The December 6, 2006, killing of Kyrgyz truck driver Alexander Ivanov by U.S. soldier Zachary Hatfield continues to fuel Kyrgyz public anger toward the U.S. military base in Kyrgyzstan. Hatfield left Kyrgyzstan on March 22 despite the Kyrgyz government’s appeal to keep the soldier on Kyrgyz territory until the legal investigation into the shooting is completed (See EDM, May 4). Although the Kyrgyz prosecutor-general closed Ivanov’s case on May 7, local civil society groups continue to loudly call for evaluating the incident within the broader framework of Kyrgyz-U.S. military cooperation.
The Kyrgyz prosecutor-general convicted Hatfield of deliberate homicide, but there was no opportunity for Kyrgyz law-enforcement agencies to prosecute the U.S. soldier, as he was protected by diplomatic status. However, some civil rights activists argued that U.S. military personnel should not have any form of diplomatic status, and the Kyrgyz government ignored the immunity claim and prosecuted the U.S. soldier anyway. One Kyrgyz civil rights activist told Jamestown that he believes that Hatfield, knowing he was protected by diplomatic status, intentionally hunted down Ivanov out of anger and low personal character.
The Kyrgyz public’s anger against the U.S. military base at Manas, near Bishkek, has steadily increased due to the accumulating number of incidents in which Kyrgyz citizens have been seriously injured by the U.S. Marines, but were compensated with only a few hundred U.S. dollars.
Ivanov’s widow, Marina Ivanova, has been actively pressing the Kyrgyz government and parliament to pay more attention to her husband’s tragic death. In a recent letter by her legal representative, Galina Skripkina, Ivanova asks the Kyrgyz parliament to review the status of the U.S. base, located at the Manas airport since 2001, claiming that the United States is abusing its presence on the territory of Kyrgyzstan (24.kg, May 16).
According to Skripkina’s thorough investigation of Ivanov’s case, the U.S. soldier exaggerated the threat posed by Ivanov and shot him twice without a valid reason. Skripkina argues that although U.S. soldiers are allowed to shoot twice in cases of an impending attack against them, at the time of the shooting Ivanov was about 5-6 meters away from Hatfield. Since Ivanov’s knife was found 20 meters away from the site of the incident, his widow questions whether he was, in fact, threatening Hatfield with it (24.kg, May 16).
One Kyrgyz civil rights activist argues that in order to gain forgiveness from Marina Ivanova as well as the Kyrgyz public, Washington could provide better financial support to Ivanov’s wife. She received roughly $1,000 as a moral compensation, whereas, according to Skripkina, the U.S. Air Force’s regulations recommend $100,000 for cases similar to Ivanov’s (tazar.kg, March 12).
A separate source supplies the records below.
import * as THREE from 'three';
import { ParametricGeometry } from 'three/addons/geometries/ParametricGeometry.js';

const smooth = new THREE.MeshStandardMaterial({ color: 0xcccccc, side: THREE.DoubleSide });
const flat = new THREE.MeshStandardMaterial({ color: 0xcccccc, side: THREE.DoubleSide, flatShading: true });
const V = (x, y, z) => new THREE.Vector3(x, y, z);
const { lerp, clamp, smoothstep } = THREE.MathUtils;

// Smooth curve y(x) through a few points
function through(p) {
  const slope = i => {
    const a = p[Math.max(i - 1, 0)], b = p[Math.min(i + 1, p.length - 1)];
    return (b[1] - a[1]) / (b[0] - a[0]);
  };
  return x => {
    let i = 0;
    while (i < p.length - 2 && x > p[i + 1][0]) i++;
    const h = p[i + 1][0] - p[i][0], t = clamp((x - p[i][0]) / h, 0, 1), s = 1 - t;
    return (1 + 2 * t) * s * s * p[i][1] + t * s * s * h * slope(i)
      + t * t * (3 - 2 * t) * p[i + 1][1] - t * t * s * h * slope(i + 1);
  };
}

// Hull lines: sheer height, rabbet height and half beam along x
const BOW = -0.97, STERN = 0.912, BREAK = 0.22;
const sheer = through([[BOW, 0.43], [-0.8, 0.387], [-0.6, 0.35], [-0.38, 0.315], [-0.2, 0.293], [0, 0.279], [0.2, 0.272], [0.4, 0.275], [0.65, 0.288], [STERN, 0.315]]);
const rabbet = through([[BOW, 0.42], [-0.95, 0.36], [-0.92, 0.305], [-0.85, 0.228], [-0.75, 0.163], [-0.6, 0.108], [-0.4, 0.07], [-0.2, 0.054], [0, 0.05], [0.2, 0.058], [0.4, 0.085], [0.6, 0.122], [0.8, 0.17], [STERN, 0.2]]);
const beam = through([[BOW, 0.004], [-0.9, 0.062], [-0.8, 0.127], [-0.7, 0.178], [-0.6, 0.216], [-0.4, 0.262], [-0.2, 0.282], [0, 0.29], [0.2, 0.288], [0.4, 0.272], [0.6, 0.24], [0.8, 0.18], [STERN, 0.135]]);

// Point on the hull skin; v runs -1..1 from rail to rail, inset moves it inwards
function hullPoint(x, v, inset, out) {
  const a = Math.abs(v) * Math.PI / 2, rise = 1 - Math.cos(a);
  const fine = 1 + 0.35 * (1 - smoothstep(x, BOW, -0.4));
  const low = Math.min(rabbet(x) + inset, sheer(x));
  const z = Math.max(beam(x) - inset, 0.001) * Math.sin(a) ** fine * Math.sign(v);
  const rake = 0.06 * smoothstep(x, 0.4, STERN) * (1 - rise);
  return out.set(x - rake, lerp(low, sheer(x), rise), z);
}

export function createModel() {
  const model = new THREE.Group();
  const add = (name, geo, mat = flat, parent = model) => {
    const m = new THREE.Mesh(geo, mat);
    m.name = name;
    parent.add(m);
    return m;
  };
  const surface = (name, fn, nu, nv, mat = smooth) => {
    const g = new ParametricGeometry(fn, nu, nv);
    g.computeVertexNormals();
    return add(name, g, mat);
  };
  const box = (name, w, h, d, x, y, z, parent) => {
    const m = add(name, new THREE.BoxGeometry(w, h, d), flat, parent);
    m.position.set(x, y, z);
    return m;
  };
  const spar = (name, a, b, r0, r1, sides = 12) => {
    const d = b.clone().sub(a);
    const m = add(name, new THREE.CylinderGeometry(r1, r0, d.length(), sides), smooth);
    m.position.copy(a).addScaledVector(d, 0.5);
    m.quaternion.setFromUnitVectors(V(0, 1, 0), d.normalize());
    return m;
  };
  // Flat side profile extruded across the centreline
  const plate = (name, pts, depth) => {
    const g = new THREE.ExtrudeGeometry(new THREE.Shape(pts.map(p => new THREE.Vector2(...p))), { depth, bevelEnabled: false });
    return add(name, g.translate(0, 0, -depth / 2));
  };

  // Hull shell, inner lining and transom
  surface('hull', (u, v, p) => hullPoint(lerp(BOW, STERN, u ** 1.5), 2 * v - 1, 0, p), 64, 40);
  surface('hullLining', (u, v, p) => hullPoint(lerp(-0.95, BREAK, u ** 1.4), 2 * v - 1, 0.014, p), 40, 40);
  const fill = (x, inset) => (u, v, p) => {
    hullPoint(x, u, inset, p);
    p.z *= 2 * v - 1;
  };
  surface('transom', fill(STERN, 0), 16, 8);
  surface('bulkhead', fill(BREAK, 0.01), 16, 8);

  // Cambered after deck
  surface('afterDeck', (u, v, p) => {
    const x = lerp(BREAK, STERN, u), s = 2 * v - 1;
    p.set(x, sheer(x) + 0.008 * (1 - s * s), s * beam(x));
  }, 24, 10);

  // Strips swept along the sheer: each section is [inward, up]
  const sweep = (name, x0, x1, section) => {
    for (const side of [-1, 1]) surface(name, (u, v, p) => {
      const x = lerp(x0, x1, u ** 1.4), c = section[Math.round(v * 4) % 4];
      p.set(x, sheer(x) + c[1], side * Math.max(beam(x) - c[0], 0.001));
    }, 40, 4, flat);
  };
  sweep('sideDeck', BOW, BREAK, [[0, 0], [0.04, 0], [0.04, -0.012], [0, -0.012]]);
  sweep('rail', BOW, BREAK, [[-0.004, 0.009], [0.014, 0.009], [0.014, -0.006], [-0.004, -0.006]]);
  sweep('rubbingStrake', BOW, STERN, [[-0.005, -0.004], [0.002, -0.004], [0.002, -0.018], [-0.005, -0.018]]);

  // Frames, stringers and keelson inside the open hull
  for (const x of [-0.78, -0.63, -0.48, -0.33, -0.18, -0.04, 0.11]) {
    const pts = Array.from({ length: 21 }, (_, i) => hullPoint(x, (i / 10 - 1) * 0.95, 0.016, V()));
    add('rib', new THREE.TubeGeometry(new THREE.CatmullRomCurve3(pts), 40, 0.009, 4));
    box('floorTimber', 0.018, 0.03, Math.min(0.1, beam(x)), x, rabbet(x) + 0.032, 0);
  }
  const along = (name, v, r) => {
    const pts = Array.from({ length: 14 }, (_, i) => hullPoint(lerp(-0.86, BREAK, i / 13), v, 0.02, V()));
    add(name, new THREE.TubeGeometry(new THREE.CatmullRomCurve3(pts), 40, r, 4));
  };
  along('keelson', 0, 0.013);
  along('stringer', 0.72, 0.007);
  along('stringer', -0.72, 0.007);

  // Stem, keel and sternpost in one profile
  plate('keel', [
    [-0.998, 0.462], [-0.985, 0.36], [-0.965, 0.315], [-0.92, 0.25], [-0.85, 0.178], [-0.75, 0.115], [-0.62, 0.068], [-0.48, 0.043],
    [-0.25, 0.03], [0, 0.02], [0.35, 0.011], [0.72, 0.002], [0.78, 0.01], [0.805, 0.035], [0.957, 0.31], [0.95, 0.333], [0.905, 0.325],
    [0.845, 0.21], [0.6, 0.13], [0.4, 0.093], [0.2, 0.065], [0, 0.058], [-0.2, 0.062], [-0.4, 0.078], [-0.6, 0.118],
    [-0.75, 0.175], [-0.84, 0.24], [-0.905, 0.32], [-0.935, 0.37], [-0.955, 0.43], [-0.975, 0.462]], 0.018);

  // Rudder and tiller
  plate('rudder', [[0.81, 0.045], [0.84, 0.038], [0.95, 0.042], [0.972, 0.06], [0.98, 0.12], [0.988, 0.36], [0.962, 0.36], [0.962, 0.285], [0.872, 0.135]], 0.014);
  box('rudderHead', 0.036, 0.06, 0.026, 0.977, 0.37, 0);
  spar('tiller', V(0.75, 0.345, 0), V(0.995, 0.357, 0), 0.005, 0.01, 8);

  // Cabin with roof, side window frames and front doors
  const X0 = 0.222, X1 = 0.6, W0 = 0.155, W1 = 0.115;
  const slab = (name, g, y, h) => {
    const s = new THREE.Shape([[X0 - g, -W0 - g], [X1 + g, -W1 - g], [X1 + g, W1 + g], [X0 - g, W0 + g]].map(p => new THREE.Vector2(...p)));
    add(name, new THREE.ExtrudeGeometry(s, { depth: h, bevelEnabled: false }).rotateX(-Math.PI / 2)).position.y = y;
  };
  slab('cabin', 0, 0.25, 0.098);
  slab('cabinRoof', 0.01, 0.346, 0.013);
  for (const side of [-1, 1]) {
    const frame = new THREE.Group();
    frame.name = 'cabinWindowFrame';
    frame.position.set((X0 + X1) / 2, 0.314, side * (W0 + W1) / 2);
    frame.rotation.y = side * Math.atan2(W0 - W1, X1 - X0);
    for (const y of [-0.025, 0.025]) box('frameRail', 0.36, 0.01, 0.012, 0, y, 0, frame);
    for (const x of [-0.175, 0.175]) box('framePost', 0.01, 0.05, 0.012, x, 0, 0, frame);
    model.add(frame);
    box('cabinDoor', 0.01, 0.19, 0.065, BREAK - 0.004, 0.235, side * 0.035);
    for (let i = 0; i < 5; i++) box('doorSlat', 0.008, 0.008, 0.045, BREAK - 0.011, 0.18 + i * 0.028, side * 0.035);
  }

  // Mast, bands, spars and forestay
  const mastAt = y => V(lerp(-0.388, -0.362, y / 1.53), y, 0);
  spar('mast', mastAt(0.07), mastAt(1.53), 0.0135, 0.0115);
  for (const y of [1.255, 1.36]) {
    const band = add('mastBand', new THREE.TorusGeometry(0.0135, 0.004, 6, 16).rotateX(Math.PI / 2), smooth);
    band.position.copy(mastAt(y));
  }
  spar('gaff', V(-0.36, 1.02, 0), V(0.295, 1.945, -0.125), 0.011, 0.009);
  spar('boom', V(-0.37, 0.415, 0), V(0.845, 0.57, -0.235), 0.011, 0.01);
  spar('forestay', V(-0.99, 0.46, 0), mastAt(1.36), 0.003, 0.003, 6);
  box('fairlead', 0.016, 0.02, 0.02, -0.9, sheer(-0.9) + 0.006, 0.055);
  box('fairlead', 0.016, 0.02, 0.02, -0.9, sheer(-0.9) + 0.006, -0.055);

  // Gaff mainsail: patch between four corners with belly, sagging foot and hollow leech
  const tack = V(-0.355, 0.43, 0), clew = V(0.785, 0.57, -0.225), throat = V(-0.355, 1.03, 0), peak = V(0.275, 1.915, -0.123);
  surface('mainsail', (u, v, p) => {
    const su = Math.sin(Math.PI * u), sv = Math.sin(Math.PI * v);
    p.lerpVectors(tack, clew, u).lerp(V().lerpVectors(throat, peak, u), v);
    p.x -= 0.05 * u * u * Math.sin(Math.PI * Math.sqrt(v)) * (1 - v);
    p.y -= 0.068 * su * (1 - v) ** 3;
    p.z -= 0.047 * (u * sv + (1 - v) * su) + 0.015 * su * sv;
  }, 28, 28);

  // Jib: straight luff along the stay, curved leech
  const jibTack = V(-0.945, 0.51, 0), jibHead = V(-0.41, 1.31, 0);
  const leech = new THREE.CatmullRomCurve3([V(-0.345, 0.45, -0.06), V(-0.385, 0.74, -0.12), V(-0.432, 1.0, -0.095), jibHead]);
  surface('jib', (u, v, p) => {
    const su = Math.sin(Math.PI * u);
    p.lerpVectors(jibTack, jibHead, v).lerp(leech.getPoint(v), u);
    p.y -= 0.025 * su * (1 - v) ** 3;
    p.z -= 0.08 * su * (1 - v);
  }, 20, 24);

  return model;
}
The U.S. side could have paid more attention to Ivanov’s case by either offering greater financial condolence compensation to Mrs. Ivanova or by expressing its apology more explicitly.
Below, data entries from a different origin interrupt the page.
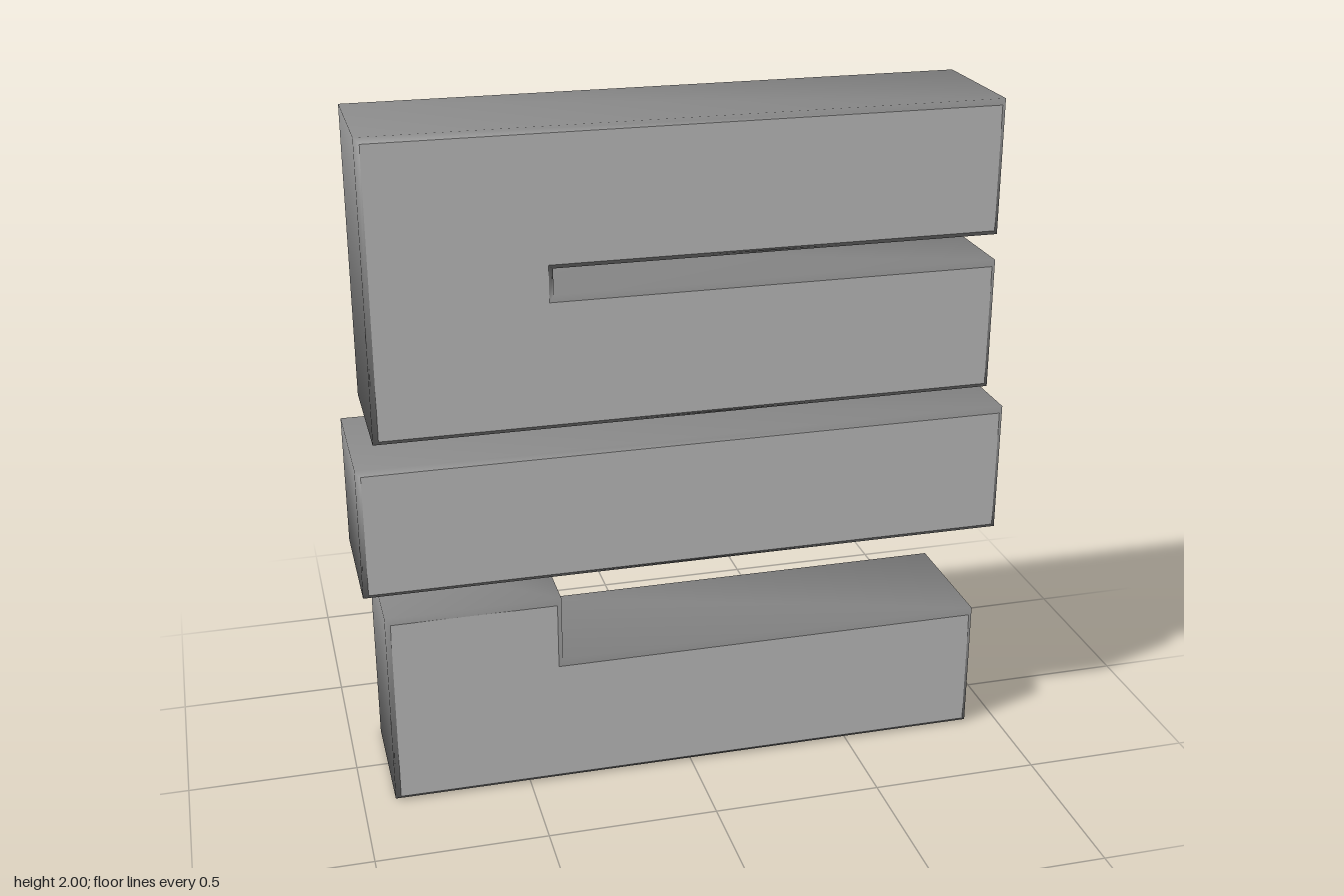
import * as THREE from 'three';
import { mergeVertices } from 'three/addons/utils/BufferGeometryUtils.js';

const HALF_DEPTH = 0.213;
const BEVEL = 0.015;

// Copy one material group of an extrusion into its own geometry
function extractGroup(geometry, { start, count }, smooth) {
  const positions = geometry.attributes.position.array.slice(start * 3, (start + count) * 3);
  let part = new THREE.BufferGeometry();
  part.setAttribute('position', new THREE.BufferAttribute(positions, 3));
  if (smooth) part = mergeVertices(part, 1e-4);
  part.computeVertexNormals();
  return part;
}

// Bevelled slab with flat light faces and a smooth dark rim
function makeSlab(name, outline, faceMaterial, rimMaterial) {
  const shape = new THREE.Shape(outline.map(([x, y]) => new THREE.Vector2(x, y)));
  const depth = 2 * (HALF_DEPTH - BEVEL);
  const solid = new THREE.ExtrudeGeometry(shape, {
    depth,
    bevelEnabled: true,
    bevelThickness: BEVEL,
    bevelSize: BEVEL,
    bevelOffset: -BEVEL,
    bevelSegments: 1,
  });
  solid.translate(0, 0, -depth / 2);

  const slab = new THREE.Group();
  slab.name = name;
  const faces = new THREE.Mesh(extractGroup(solid, solid.groups[0], false), faceMaterial);
  faces.name = name + 'Faces';
  const rim = new THREE.Mesh(extractGroup(solid, solid.groups[1], true), rimMaterial);
  rim.name = name + 'Rim';
  slab.add(faces, rim);
  return slab;
}

export function createModel() {
  const light = new THREE.MeshStandardMaterial({ color: 0xcccccc });
  light.name = 'light grey faces';
  const dark = new THREE.MeshStandardMaterial({ color: 0x888888 });
  dark.name = 'dark grey rim';

  const model = new THREE.Group();
  model.name = 'slabStack';

  const slabs = {
    // Block with a narrow slot open towards +x
    upperSlab: [
      [-0.905, 1.14], [0.905, 1.14], [0.905, 1.53], [-0.39, 1.53],
      [-0.39, 1.607], [0.905, 1.607], [0.905, 2], [-0.905, 2],
    ],
    // Plain, slightly wider bar
    middleBar: [[-0.96, 0.675], [0.96, 0.675], [0.96, 1.07], [-0.96, 1.07]],
    // Base with a raised step at -x
    lowerSlab: [
      [-0.905, 0], [0.905, 0], [0.905, 0.4],
      [-0.39, 0.4], [-0.39, 0.602], [-0.905, 0.602],
    ],
  };
  for (const [name, outline] of Object.entries(slabs)) {
    model.add(makeSlab(name, outline, light, dark));
  }
  return model;
}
The Ivanov case indicates two main developments in the Kyrgyz society. First, Kyrgyz civil society has reached the point where it is able to challenge the state over perceived injustices toward individuals. Second, Kyrgyz public opinion against the United States will continue to deteriorate if Washington does not pay better attention to its political image in Kyrgyzstan.
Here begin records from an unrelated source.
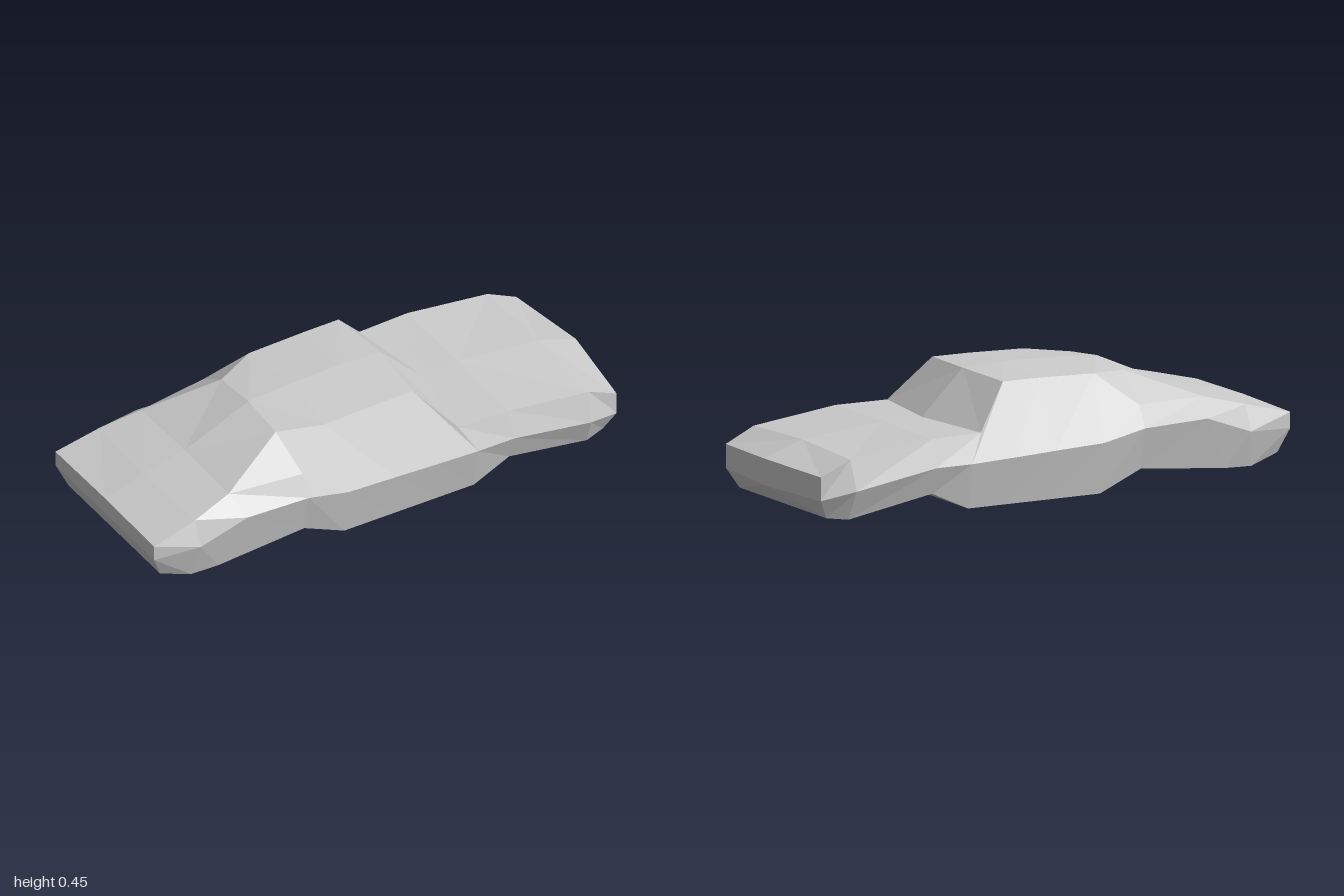
import * as THREE from 'three';

// Half cross-sections from tail (-x) to nose (+x), each corner as [x, y, z]:
// sill (lower corner), belt (widest crease), edge (deck, roof or hood edge), top (centre line).
// haunch is an extra corner between belt and edge; elsewhere it merges with edge.
const STATIONS = [
  { sill: [-0.96, 0.07, 0.32], belt: [-1, 0.16, 0.345], edge: [-1, 0.22, 0.345], top: [-1, 0.225, 0] },
  { sill: [-0.84, 0.035, 0.34], belt: [-0.82, 0.17, 0.375], edge: [-0.82, 0.265, 0.335], top: [-0.84, 0.272, 0] },
  { sill: [-0.73, 0.04, 0.35], belt: [-0.63, 0.24, 0.39], edge: [-0.66, 0.305, 0.305], top: [-0.66, 0.312, 0] },
  { sill: [-0.37, 0.075, 0.357], belt: [-0.37, 0.23, 0.39], haunch: [-0.37, 0.31, 0.345], edge: [-0.39, 0.41, 0.19], top: [-0.39, 0.43, 0] },
  { sill: [-0.2, 0, 0.357], belt: [-0.2, 0.193, 0.39], edge: [-0.23, 0.425, 0.26], top: [-0.2, 0.443, 0] },
  { sill: [0, 0, 0.357], belt: [0, 0.185, 0.39], edge: [0, 0.432, 0.26], top: [0, 0.448, 0] },
  { sill: [0.2, 0, 0.357], belt: [0.17, 0.177, 0.39], edge: [0.15, 0.433, 0.26], top: [0.17, 0.44, 0] },
  { sill: [0.35, 0, 0.357], belt: [0.35, 0.17, 0.39], edge: [0.29, 0.273, 0.345], top: [0.34, 0.275, 0] },
  { sill: [0.5, 0.07, 0.357], belt: [0.5, 0.17, 0.39], edge: [0.5, 0.272, 0.355], top: [0.5, 0.275, 0] },
  { sill: [0.84, 0.005, 0.34], belt: [0.83, 0.115, 0.385], edge: [0.84, 0.23, 0.355], top: [0.84, 0.243, 0] },
  { sill: [0.92, 0.015, 0.32], belt: [0.96, 0.087, 0.35], edge: [0.96, 0.175, 0.35], top: [1, 0.188, 0] },
];

// Rows of each section, from the bottom centre round the left side to the top centre
const SECTIONS = STATIONS.map(({ sill, belt, haunch, edge, top }) =>
  [[sill[0], sill[1], 0], sill, belt, haunch ?? edge, edge, top]);

const material = new THREE.MeshStandardMaterial({ color: 0xcccccc, flatShading: true });

// Mesh from quads, mirrored across z = 0; collapsed triangles are dropped
function mirroredMesh(name, quads) {
  const positions = [];
  const same = (p, q) => p.every((v, i) => v === q[i]);
  const flip = ([x, y, z]) => [x, y, -z];
  const triangle = (a, b, c) => {
    if (same(a, b) || same(b, c) || same(a, c)) return;
    positions.push(...a, ...b, ...c, ...flip(a), ...flip(c), ...flip(b));
  };
  for (const [a, b, c, d] of quads) {
    triangle(a, b, d);
    triangle(b, c, d);
  }
  const geometry = new THREE.BufferGeometry();
  geometry.setAttribute('position', new THREE.Float32BufferAttribute(positions, 3));
  geometry.computeVertexNormals();
  const mesh = new THREE.Mesh(geometry, material);
  mesh.name = name;
  return mesh;
}

// Skin between stations from..to and rows low..high
function panel(name, from, to, low, high) {
  const quads = [];
  for (let i = from; i < to; i++) {
    for (let j = low; j < high; j++) {
      quads.push([SECTIONS[i][j], SECTIONS[i + 1][j], SECTIONS[i + 1][j + 1], SECTIONS[i][j + 1]]);
    }
  }
  return mirroredMesh(name, quads);
}

// End face: side corners joined to points on the centre line
function endFace(name, section, centreBelt, facesFront) {
  const [bottom, sill, belt, , edge, top] = section;
  const quads = [
    [bottom, centreBelt, belt, sill],
    [centreBelt, top, edge, belt],
  ];
  return mirroredMesh(name, facesFront ? quads : quads.map((q) => q.reverse()));
}

export function createModel() {
  const car = new THREE.Group();
  car.name = 'car';
  const last = SECTIONS.length - 1;
  car.add(
    panel('underside', 0, last, 0, 1),
    panel('lowerSides', 0, last, 1, 2),
    panel('upperSides', 0, last, 2, 4),
    panel('rearDeck', 0, 3, 4, 5),
    panel('roof', 3, 6, 4, 5),
    panel('windscreen', 6, 7, 4, 5),
    panel('hood', 7, last, 4, 5),
    endFace('tail', SECTIONS[0], [-1, 0.16, 0], false),
    endFace('nose', SECTIONS[last], [1, 0.09, 0], true),
  );
  return car;
}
Bishkek’s response is typical of its timid approach to the U.S. base. In summer 2006, the Ministry of Foreign Affairs expelled two U.S. diplomats for their alleged involvement in Kyrgyz domestic issues. This act was possibly the Kyrgyz government’s attempt to please Russia before the G-8 summit in St. Petersburg in August 2006 (see EDM, June 13, 2006). The U.S. base is also criticized for paying high rents to the current corrupt government. Therefore part of the Kyrgyz public’s concern with the Ivanov case is directed against its own government, which has failed to undertake any meaningful actions other than criticizing the United States. Indeed, the Kyrgyz public’s attitude toward the U.S. military base is related to a growing concern about the U.S. international role in general.
This is not the first case of foreign representatives killing Kyrgyz citizens. Previously Russian official representatives were implicated in fatal accidents on Kyrgyz territory; however, neither victims’ relatives nor the government made any visible attempts to investigate these cases. Furthermore, Kyrgyz citizens’ rights are abused regularly in Russia and Kazakhstan, where hundreds of thousands of Kyrgyz labor migrants work illegally. Finally, Kyrgyz citizens’ rights are constantly abused in border areas in the Ferghana Valley by Tajik, Uzbek, and fellow Kyrgyz border guards. Compared to Ivanov’s case, Kyrgyz civil society groups are much more ignorant about their fellow citizens’ rights residing abroad.